**EXERCISE PROMPT**
Identify all lines in the data containing the string "import". Copy them out.

*** Block opens ***

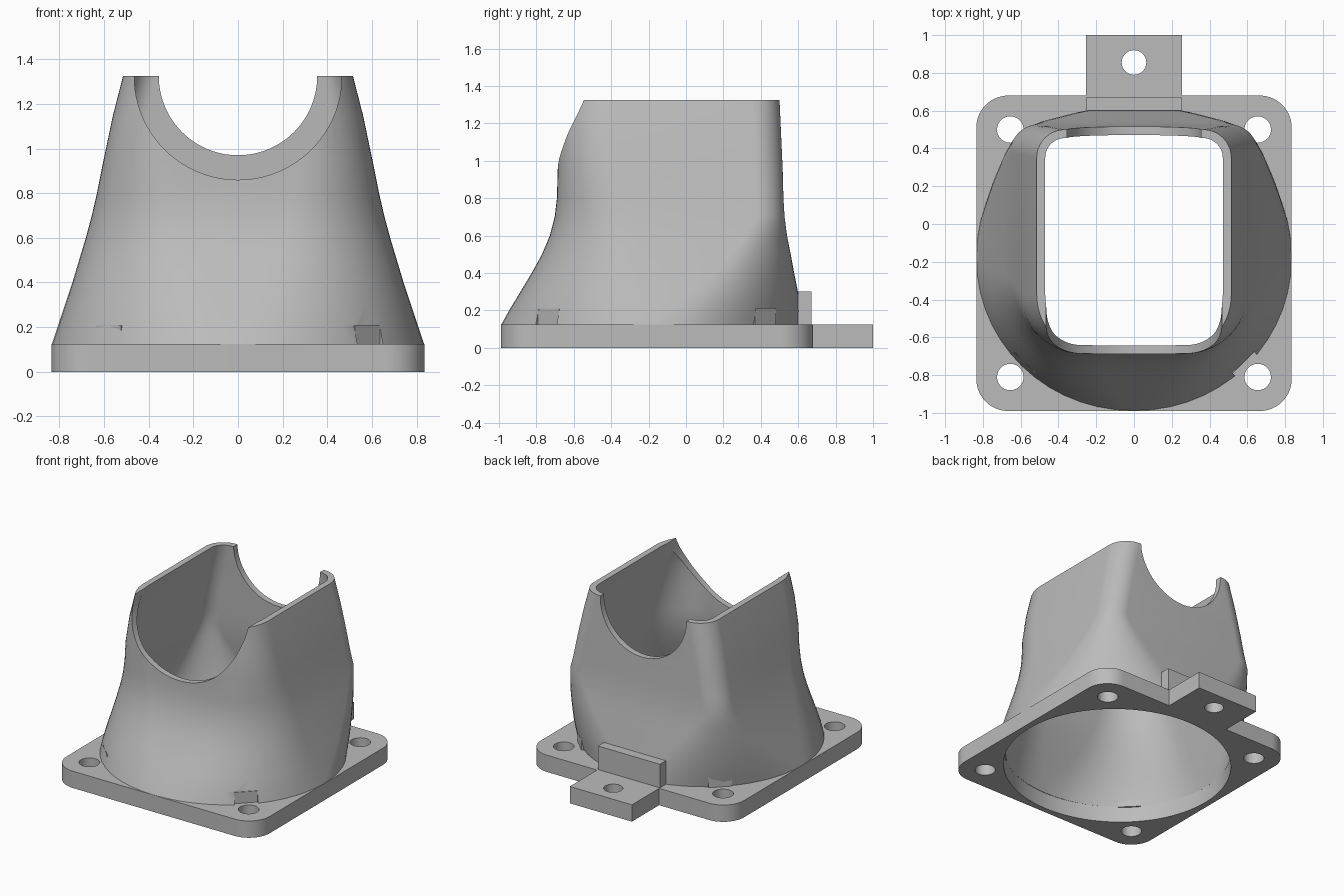
import bpy
import bmesh
import math
from mathutils import Matrix

cube = bpy.data.objects.get("Cube")
if cube:
    bpy.data.objects.remove(cube, do_unlink=True)

grey = bpy.data.materials.new("plain grey")
grey.use_nodes = True
grey.diffuse_color = (0.5, 0.5, 0.5, 1)
grey.node_tree.nodes["Principled BSDF"].inputs["Base Color"].default_value = (0.5, 0.5, 0.5, 1)

CENTRE_Y = -0.155
PLATE_TOP = 0.125
TOP = 1.325
WALL = 0.045


def finish(name, bm):
    bmesh.ops.recalc_face_normals(bm, faces=bm.faces)
    mesh = bpy.data.meshes.new(name)
    bm.to_mesh(mesh)
    bm.free()
    mesh.materials.append(grey)
    ob = bpy.data.objects.new(name, mesh)
    bpy.context.collection.objects.link(ob)
    return ob


def box(name, low, high, matrix=Matrix()):
    bm = bmesh.new()
    bmesh.ops.create_cube(bm, size=1)
    for v in bm.verts:
        v.co = [l + (c + 0.5) * (h - l) for c, l, h in zip(v.co, low, high)]
    bm.transform(matrix)
    return finish(name, bm)


def cylinder(name, radius, depth, matrix, segments=64):
    bm = bmesh.new()
    bmesh.ops.create_cone(bm, cap_ends=True, segments=segments, radius1=radius,
                          radius2=radius, depth=depth, matrix=matrix)
    return finish(name, bm)


def cut(ob, cutter):
    mod = ob.modifiers.new("cut", "BOOLEAN")
    mod.operation = "DIFFERENCE"
    mod.solver = "EXACT"
    mod.object = cutter
    cutter.hide_render = True
    bpy.context.view_layer.objects.active = ob
    bpy.ops.object.modifier_apply(modifier=mod.name)
    bpy.data.objects.remove(cutter, do_unlink=True)


def smooth(ob):
    bpy.ops.object.select_all(action="DESELECT")
    ob.select_set(True)
    bpy.context.view_layer.objects.active = ob
    bpy.ops.object.shade_smooth_by_angle(angle=math.radians(30))


def outline(half, front, back, front_r, back_r, steps=14):
    """Rounded rectangle with separate elliptical front and back corners."""
    points = []
    corners = ((1, back, -1, back_r), (-1, back, -1, back_r),
               (-1, front, 1, front_r), (1, front, 1, front_r))
    for q, (side, y, inward, (rx, ry)) in enumerate(corners):
        for i in range(steps + 1):
            a = (q + i / steps) * math.pi / 2
            points.append((side * (half - rx) + rx * math.cos(a),
                           y + inward * ry + ry * math.sin(a)))
    return points


# base plate with rounded corners, round opening and screw holes
bm = bmesh.new()
r = (0.17, 0.17)
face = bm.faces.new([bm.verts.new((x, y, 0)) for x, y in outline(0.835, -0.99, 0.68, r, r)])
ext = bmesh.ops.extrude_face_region(bm, geom=[face])
for v in ext["geom"]:
    if isinstance(v, bmesh.types.BMVert):
        v.co.z = PLATE_TOP
plate = finish("base_plate", bm)
cut(plate, cylinder("opening_cutter", 1, 1,
                    Matrix.Translation((0, -0.18, 0)) @ Matrix.Diagonal((0.79, 0.768, 1, 1)), 96))
for x in (-0.655, 0.655):
    for y in (-0.81, 0.5):
        cut(plate, cylinder("hole_cutter", 0.07, 1, Matrix.Translation((x, y, 0)), 40))
smooth(plate)

# rear mounting tab and its upright stop
tab = box("rear_tab", (-0.255, 0.68, 0), (0.255, 1.0, PLATE_TOP))
cut(tab, cylinder("tab_hole_cutter", 0.065, 1, Matrix.Translation((0, 0.855, 0)), 40))
smooth(tab)
box("rear_stop", (-0.255, 0.6, PLATE_TOP - 0.01), (0.255, 0.67, 0.3))

# shroud sections: height, half width, front y, back y
SECTIONS = [(0.12, 0.835, -0.99, 0.635), (0.21, 0.805, -0.94, 0.615),
            (0.3, 0.775, -0.885, 0.598), (0.4, 0.742, -0.825, 0.578),
            (0.5, 0.712, -0.77, 0.56), (0.6, 0.682, -0.728, 0.54),
            (0.7, 0.655, -0.702, 0.527), (0.8, 0.632, -0.69, 0.521),
            (0.95, 0.602, -0.686, 0.517), (1.15, 0.56, -0.685, 0.508),
            (TOP, 0.515, -0.685, 0.5)]


def section(z, half, front, back, inset):
    def radii(end_x, end_y, span):
        t = min(1, (z - 0.12) / span)
        full_x, full_y = half * 0.99, (back - front) / 2 * 0.99
        return (full_x + (end_x - full_x) * t - inset, full_y + (end_y - full_y) * t - inset)
    return outline(half - inset, front + inset, back - inset,
                   radii(0.3, 0.31, 0.9), radii(0.15, 0.15, 0.57))


# shroud: outer skin up, inner skin down, closed into one wall
bm = bmesh.new()
rings = []
for inset, rows in ((0, SECTIONS), (WALL, SECTIONS[::-1])):
    for z, half, front, back in rows:
        rings.append([bm.verts.new((x, y, z)) for x, y in section(z, half, front, back, inset)])
for a, b in zip(rings, rings[1:] + rings[:1]):
    for i in range(len(a)):
        j = (i + 1) % len(a)
        bm.faces.new((a[i], a[j], b[j], b[i]))
shroud = finish("shroud", bm)

# round cradle cuts through the front and back walls
for radius, y in ((0.465, -0.6), (0.355, 0.6)):
    cut(shroud, cylinder("cradle_cutter", radius, 1.1,
                         Matrix.Translation((0, y, TOP)) @ Matrix.Rotation(math.pi / 2, 4, "X"), 96))

# flat screw clearances at the four corners, each backed by a small pad
for side, k in (("back_left", 1), ("back_right", 3), ("front_right", 5), ("front_left", 7)):
    turn = Matrix.Translation((0, CENTRE_Y, 0)) @ Matrix.Rotation(k * math.pi / 4, 4, "Z")
    cut(shroud, box("clearance_cutter", (0.815, -0.08, 0.1), (1.1, 0.08, 0.21), turn))
    box(side + "_screw_pad", (0.785, -0.08, PLATE_TOP - 0.01), (0.82, 0.08, 0.208), turn)
smooth(shroud)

*** Block closes ***

**TASK RESPONSE**
import bpy
import bmesh
import math
from mathutils import Matrix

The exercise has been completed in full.